**YOUR GOAL:** Below are records. Copy every line with "name" in it.

**EXTRACTED DATA:**
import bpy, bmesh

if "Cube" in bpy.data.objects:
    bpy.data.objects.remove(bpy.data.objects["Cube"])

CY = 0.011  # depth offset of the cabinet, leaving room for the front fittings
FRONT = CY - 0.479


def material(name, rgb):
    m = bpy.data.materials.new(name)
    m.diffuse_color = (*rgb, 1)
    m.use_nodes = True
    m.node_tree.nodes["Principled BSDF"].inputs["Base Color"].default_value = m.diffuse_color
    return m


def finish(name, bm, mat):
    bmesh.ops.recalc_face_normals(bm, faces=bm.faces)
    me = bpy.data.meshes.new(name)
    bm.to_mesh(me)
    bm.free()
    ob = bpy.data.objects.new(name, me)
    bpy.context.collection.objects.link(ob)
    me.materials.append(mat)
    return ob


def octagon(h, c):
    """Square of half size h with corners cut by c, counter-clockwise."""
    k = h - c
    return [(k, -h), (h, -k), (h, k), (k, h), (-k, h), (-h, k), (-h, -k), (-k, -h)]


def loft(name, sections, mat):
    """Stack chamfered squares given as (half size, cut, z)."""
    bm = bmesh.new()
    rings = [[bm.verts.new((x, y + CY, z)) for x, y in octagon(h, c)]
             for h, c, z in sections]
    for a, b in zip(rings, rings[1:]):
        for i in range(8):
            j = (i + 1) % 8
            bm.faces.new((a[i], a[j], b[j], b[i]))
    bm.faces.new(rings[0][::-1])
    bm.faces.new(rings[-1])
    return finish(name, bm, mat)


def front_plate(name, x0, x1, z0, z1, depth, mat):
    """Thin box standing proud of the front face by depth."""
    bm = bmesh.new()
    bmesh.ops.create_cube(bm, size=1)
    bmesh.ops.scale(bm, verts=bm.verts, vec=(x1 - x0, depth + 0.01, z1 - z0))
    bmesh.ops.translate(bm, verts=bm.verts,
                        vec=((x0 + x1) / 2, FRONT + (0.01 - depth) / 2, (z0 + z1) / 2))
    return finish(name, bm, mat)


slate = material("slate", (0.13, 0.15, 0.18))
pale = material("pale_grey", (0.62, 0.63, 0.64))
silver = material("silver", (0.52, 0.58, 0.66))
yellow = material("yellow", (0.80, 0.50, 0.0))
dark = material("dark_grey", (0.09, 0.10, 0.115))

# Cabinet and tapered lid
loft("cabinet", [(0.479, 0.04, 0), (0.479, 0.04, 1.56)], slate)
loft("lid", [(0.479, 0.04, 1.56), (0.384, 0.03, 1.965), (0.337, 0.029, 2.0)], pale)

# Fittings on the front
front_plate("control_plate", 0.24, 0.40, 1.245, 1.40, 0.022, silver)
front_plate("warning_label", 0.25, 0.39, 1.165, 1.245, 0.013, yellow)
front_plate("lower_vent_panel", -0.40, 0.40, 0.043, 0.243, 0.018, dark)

**THE COMPLETED TASK:**
def material(name, rgb):
    m = bpy.data.materials.new(name)
def finish(name, bm, mat):
    me = bpy.data.meshes.new(name)
    ob = bpy.data.objects.new(name, me)
def loft(name, sections, mat):
    return finish(name, bm, mat)
def front_plate(name, x0, x1, z0, z1, depth, mat):
    return finish(name, bm, mat)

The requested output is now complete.